The wind is literally whistling outside, rushing down our quiet street and whipping against the white picket fence.
Luckily, we are inside, engulfed in our clean, white duvet covers and tucked in for a quiet night. In a way, the gales blowing off the North Atlantic just make our little shelter here feel even cosier.
I woke up at about 7:30 a.m. this morning and peeked out our window to find a perfectly cloudless blue sky.
Lured by the sunshine and nearby ocean, I slipped out for a walk while Dario slept in, bringing his camera along as I set out for the sea.
I walked the short half a block to the coast, where a barrier of black volcanic rock protects a winding seawall from the spray of waves. From there, I strolled aimlessly through the old harbour and up a series of side streets.
The sun was low and pale in the sky and the mountains still had a bit of a haze in front of them, obscuring their peaks. But it wasn’t too cold and I soon found myself peeling off my Canadian-winter coat and heavy scarf.
By the time I got back to the apartment Dario was awake and we fixed coffee and tea, toast, jam, and thick Icelandic yogurt for breakfast.
There is something so civilized about having the time to sit down and enjoy breakfast. After a year of leaving the house at 6 a.m. in order to make it to work for early morning shifts, it felt luxurious to sit and chat and plan out our day.
After breakfast we made our way into town. It’s only about a ten minute walk from here to downtown and maybe another twenty minutes from one end of downtown to the other.
We stretched out the experience, however, popping into souvenir shops and admiring little “kaffi and te” shops.
We walked to the towering Lutheran church that overlooks the city and bought some tickets to go up the tower and get a view of the city.
As we rode the elevator up the eight stories to the top of the iconic tower, Dario commented on just how different the Church of Hallgrimur is from a place like Notre Dame.
Construction on the Icelandic church started in the mid-1900s but it wasn’t opened until the 1980s.
Hallgrimer is stark and white, its architecture striking in its simplicity. Nothing is ornamented or adorned in any way.
At the top of the tower we looked out at the city: little streets of colourful houses, hemmed in by a grey-blue ocean and mountains. There were a few panels with information on the poet and preacher for whom the church is named, and the history of Christianity in Iceland.
According to one of the blurbs of information, some of Iceland’s earliest inhabitants were Christians brought over by the Vikings as captives or slaves or wives. So from the country’s very beginning there was a combination of Christianity and Paganism.
Eventually, however, the divided faiths began to split the population, and the country’s leaders met in the year 1,000 discuss whether the country should break up into separate nations.

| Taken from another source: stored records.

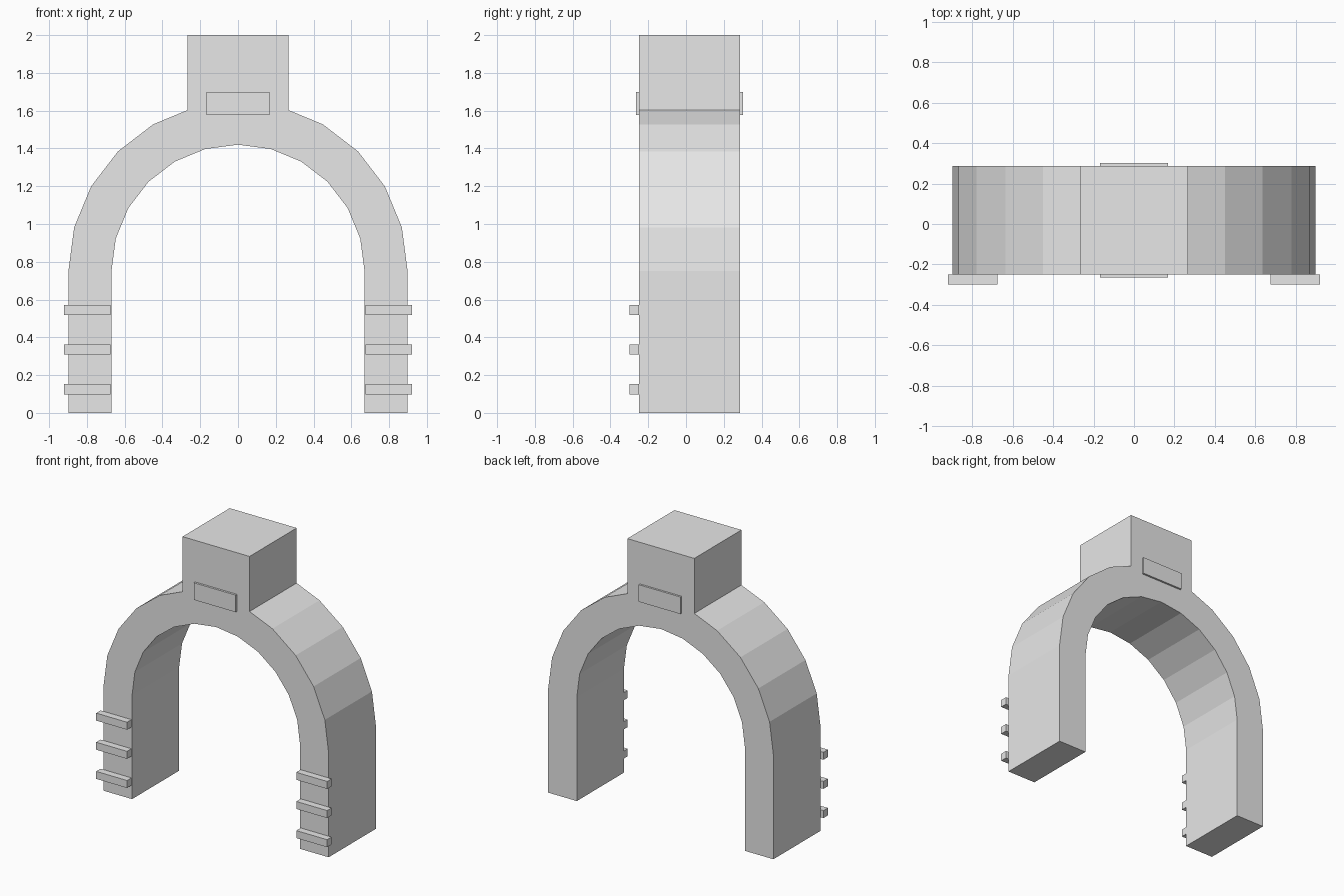
import bpy
import bmesh
from math import sin, cos, radians
from mathutils import Vector

if "Cube" in bpy.data.objects:
    bpy.data.objects.remove(bpy.data.objects["Cube"], do_unlink=True)

# Single plain material
GREY = (0.8, 0.8, 0.8, 1.0)
grey = bpy.data.materials.new("plain grey")
grey.use_nodes = True
grey.diffuse_color = GREY
grey.node_tree.nodes["Principled BSDF"].inputs["Base Color"].default_value = GREY

FRONT, BACK = -0.25, 0.287
OUTER, INNER, SPRING = 0.898, 0.67, 0.75
HALF_BLOCK, SHOULDER, TOP = 0.267, 1.603, 2.0


def extrude_profile(name, points, y0, y1):
    """Extrude an (x, z) outline from y0 to y1."""
    bm = bmesh.new()
    face = bm.faces.new([bm.verts.new((x, y0, z)) for x, z in points])
    result = bmesh.ops.extrude_face_region(bm, geom=[face], use_keep_orig=True)
    moved = [g for g in result["geom"] if isinstance(g, bmesh.types.BMVert)]
    bmesh.ops.translate(bm, verts=moved, vec=Vector((0, y1 - y0, 0)))
    bmesh.ops.recalc_face_normals(bm, faces=bm.faces)
    mesh = bpy.data.meshes.new(name)
    bm.to_mesh(mesh)
    bm.free()
    mesh.materials.append(grey)
    obj = bpy.data.objects.new(name, mesh)
    bpy.context.collection.objects.link(obj)
    return obj


def box(name, x0, x1, y0, y1, z0, z1):
    return extrude_profile(name, [(x0, z0), (x1, z0), (x1, z1), (x0, z1)], y0, y1)


def arc(radius, degrees):
    return [(radius * cos(radians(a)), SPRING + radius * sin(radians(a)))
            for a in degrees]


# Arch with its square top block, as one outline
right_half = [(OUTER, 0)] + arc(OUTER, range(0, 61, 15))
right_half += [(HALF_BLOCK, SHOULDER), (HALF_BLOCK, TOP)]
left_half = [(-x, z) for x, z in reversed(right_half)]
inside = [(-INNER, 0)] + arc(INNER, range(180, -1, -15)) + [(INNER, 0)]
extrude_profile("arch", right_half + left_half + inside, FRONT, BACK)

# Thin plates on the front and back of the block
box("front_plate", -0.167, 0.167, FRONT - 0.015, FRONT, 1.577, 1.7)
box("back_plate", -0.167, 0.167, BACK, BACK + 0.014, 1.577, 1.7)

# Three ribs across the front of each leg
for side, sign in (("left", 1), ("right", -1)):
    for i in range(3):
        z = 0.125 + 0.21 * i
        x0, x1 = sorted((sign * 0.675, sign * 0.921))
        box(f"{side}_leg_rib_{i + 1}", x0, x1, -0.3, FRONT, z - 0.027, z + 0.027)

Instead, the leaders decided to unite the country under Christianity and Icelanders officially adopted the faith.
Today, the church said, the vast majority of Icelanders identify as Christian.
After admiring the view, Dario and I descended and walked back to our apartment, making a stop at a local music store to pick up a souvenir for his cousin.

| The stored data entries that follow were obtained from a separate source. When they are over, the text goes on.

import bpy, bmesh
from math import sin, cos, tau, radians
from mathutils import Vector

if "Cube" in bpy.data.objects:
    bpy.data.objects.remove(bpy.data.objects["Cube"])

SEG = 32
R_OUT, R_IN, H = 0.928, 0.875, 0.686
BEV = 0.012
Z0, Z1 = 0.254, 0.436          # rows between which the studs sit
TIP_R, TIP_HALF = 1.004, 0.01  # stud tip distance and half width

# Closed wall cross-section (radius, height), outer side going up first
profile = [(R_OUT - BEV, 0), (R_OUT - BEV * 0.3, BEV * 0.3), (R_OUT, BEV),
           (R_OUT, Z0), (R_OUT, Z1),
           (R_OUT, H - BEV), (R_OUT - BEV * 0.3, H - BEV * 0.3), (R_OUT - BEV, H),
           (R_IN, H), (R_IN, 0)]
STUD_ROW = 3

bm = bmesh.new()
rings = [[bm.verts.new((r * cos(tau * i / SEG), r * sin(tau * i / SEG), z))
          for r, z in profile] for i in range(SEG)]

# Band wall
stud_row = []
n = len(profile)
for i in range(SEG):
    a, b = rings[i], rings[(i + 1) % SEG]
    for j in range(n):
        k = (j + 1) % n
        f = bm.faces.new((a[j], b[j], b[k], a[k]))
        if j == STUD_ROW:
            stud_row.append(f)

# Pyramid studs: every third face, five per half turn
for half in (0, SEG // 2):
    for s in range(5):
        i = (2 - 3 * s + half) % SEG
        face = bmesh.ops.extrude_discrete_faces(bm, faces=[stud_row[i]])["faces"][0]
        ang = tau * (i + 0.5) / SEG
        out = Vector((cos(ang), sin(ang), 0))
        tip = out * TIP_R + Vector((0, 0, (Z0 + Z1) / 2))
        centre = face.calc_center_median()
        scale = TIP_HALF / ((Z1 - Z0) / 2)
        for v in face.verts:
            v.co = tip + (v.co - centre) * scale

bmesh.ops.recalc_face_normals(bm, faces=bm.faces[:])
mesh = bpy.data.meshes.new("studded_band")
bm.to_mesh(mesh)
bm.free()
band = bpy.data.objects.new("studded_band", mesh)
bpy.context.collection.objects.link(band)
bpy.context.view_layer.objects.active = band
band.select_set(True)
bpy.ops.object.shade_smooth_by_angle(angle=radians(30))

Iceland has a very distinct and strong musical culture and has exported a number of now-famous musicians, including Sigur Ros and Of Monsters and Men. There is also a very popular annual music festival here called Iceland Airwaves.
Back at our apartment we had a little snack and read a little bit and Dario got on the computer to do some research. After seeing just how small Reykjavik really is we’ve decided to book a car on Sunday so we can get out of the city and do some exploring.
We lounged for the rest of the afternoon, reading and napping, and then Dario dashed out to pick up some groceries and we roasted a big casserole dish full of potato and cauliflower and onion and sausage, all drizzled with olive oil and salt and a spoonful of dijon.
We spent the evening curled up on the couch, watching YouTube videos and eating our hearty dinner as, outside, the wind picked up pace.
Tomorrow it is supposed to rain and we plan to seek shelter in a café recommended by the Icelandair staff for serving authentic local dishes, including fermented shark and traditional meat stew.